I did my undergraduate work at Goddard College, a progressive school (John Dewey was a major influence). It had 150 students when I entered in 1960. No tests, no grades, just learning for its own sake.

I developed an interest in Kierkegaard, Heidegger, and Buber, and so I went to Drew, where Stanley Hopper and Will Herberg were teaching. When the Drew graduate faculty fell apart because of a dispute, I followed Hopper to Syracuse. I did a doctoral thesis (1976), called Death’s Second Self. In the course of the writing, the key ideas of the You-I account occurred to me, but the revolution in infancy research had not yet happened. My present work is a development of the dissertation with the help of the later evidence.

After teaching in the Honors Program at the University of Houston (to which I still have a connection), I immigrated with my family to Israel. In 1989, on being called to do army service in the Occupied Territories, I refused and went to the brig. I reflected on the experience in Confession from a Jericho Jail (Grove Weidenfeld, 1992).  Here are links to some of my more recent political writings.

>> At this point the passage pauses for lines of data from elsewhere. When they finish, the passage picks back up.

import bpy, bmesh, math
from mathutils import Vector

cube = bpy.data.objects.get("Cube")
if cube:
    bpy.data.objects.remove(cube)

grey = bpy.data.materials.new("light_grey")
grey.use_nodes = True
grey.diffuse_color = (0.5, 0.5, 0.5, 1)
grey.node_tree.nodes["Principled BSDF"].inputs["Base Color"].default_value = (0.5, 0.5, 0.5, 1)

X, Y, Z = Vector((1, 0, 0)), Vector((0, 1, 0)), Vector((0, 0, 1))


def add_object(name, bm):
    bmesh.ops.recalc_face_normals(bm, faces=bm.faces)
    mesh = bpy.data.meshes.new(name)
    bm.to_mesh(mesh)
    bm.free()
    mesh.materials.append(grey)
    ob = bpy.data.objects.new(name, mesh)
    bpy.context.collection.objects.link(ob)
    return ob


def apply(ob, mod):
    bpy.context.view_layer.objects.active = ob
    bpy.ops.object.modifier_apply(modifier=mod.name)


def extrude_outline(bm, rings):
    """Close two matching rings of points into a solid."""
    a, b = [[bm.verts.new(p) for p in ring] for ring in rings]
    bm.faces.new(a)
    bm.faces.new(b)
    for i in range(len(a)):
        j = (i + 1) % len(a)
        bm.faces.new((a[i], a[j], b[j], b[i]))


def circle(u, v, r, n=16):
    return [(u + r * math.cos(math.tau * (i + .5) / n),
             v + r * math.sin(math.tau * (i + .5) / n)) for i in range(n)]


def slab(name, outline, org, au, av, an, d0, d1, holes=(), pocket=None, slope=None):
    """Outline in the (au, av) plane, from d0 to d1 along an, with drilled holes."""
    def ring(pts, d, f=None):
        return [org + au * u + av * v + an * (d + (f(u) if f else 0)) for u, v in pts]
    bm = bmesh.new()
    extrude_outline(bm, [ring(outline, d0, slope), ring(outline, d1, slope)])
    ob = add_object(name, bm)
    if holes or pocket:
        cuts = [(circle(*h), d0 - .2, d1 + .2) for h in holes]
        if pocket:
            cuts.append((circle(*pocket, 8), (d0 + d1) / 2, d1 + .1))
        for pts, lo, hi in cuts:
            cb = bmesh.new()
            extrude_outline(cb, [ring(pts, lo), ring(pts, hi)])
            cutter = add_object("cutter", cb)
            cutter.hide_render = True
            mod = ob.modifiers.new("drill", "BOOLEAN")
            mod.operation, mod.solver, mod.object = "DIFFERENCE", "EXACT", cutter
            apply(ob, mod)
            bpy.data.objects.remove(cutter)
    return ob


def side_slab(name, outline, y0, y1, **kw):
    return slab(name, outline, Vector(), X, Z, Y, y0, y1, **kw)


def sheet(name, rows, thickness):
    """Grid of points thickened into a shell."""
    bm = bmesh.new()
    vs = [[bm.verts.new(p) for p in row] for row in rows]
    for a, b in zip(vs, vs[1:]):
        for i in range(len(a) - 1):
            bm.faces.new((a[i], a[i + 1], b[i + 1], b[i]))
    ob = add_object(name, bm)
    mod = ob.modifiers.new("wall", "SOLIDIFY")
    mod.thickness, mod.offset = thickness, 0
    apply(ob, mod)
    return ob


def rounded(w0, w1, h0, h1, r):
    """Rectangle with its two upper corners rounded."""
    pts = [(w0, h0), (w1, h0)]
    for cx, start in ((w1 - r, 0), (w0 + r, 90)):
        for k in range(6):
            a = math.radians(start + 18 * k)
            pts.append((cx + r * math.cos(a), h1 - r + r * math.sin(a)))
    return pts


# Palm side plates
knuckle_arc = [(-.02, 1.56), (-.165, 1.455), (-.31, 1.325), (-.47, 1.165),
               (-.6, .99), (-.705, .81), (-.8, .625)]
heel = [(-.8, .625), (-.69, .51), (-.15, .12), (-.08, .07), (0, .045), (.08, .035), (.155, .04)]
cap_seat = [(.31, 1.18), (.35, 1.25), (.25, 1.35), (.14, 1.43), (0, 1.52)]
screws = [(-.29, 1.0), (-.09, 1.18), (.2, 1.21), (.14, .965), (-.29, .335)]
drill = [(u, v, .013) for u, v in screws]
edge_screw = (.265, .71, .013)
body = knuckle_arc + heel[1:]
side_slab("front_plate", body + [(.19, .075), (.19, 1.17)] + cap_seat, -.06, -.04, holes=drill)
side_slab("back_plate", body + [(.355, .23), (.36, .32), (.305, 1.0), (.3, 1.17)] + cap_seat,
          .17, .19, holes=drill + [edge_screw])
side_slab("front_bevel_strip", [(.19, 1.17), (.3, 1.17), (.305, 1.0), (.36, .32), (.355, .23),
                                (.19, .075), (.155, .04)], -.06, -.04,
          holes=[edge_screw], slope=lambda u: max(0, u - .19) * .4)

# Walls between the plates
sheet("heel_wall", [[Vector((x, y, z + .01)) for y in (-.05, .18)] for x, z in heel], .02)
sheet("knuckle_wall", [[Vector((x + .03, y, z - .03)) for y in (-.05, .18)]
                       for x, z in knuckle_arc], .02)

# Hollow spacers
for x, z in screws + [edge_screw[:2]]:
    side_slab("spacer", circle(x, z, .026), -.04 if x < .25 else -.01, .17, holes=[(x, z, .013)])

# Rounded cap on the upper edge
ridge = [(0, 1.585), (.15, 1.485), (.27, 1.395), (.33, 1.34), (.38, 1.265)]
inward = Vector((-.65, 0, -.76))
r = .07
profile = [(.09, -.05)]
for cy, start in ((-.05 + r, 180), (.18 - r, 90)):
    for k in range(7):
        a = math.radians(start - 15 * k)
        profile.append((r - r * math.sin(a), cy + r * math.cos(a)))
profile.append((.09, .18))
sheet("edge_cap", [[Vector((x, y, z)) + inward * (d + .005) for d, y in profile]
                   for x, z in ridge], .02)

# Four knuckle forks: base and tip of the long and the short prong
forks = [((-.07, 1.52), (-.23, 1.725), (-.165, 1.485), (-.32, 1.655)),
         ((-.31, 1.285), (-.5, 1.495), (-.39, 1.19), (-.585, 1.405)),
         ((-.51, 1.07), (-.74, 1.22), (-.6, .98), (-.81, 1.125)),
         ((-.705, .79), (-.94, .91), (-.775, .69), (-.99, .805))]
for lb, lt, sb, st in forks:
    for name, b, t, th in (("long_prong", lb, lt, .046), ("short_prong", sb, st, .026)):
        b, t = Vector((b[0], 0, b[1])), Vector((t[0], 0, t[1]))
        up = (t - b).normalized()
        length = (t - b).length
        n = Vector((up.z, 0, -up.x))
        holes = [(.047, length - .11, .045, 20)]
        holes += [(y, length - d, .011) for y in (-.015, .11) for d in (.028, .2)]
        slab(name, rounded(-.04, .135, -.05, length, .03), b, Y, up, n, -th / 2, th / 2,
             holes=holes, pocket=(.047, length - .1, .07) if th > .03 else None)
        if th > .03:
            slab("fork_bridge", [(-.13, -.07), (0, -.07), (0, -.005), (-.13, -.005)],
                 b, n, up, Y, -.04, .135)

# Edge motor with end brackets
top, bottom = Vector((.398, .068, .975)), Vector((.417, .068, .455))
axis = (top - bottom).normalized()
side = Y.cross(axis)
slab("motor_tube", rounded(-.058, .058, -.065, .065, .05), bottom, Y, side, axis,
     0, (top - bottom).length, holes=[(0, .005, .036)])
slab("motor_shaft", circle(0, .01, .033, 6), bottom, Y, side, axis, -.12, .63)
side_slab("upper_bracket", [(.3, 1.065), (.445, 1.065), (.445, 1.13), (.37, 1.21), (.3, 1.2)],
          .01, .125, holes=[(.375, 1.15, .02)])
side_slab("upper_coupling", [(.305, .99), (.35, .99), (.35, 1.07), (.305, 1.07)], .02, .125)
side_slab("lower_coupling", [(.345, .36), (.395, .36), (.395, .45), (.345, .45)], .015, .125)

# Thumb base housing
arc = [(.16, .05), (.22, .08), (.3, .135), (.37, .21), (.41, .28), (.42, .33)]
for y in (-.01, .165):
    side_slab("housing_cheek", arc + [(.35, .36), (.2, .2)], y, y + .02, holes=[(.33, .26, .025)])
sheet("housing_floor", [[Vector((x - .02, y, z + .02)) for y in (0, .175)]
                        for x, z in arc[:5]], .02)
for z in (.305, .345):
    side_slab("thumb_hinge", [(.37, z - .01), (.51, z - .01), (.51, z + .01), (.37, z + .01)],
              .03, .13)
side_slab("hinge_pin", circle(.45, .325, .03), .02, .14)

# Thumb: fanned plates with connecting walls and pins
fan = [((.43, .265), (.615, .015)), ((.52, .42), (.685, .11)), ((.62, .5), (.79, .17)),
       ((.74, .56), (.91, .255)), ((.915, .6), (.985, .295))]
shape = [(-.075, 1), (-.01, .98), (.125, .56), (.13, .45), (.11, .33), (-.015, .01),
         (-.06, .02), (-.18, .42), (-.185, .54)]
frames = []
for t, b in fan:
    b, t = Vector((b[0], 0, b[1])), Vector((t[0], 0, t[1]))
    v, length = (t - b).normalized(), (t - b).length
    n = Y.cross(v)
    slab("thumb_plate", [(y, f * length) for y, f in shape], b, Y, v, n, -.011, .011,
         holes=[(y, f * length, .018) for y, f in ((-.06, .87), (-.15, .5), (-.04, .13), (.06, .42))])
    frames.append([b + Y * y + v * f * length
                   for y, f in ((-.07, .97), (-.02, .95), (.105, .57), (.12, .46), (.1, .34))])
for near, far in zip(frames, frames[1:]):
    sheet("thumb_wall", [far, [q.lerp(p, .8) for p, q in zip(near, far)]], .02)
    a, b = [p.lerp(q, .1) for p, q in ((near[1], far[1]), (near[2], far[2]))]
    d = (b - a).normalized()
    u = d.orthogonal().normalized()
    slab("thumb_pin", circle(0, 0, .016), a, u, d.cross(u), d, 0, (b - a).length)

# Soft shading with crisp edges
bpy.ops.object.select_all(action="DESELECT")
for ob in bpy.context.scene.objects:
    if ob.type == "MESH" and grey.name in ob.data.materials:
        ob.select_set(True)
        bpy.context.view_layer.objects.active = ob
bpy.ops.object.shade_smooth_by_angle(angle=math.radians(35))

I have a son named Benny who is a composer-musician and a daughter named Talya who is a physical therapist. I am married to Roni Ben Efrat, whose children are Ruti and Yonatan, and there are grandchildren. It is odd that, to a grandpa, the world may seem dull and routine for much of the time, but there is nothing so exciting as to watch one’s grandchild discovering it: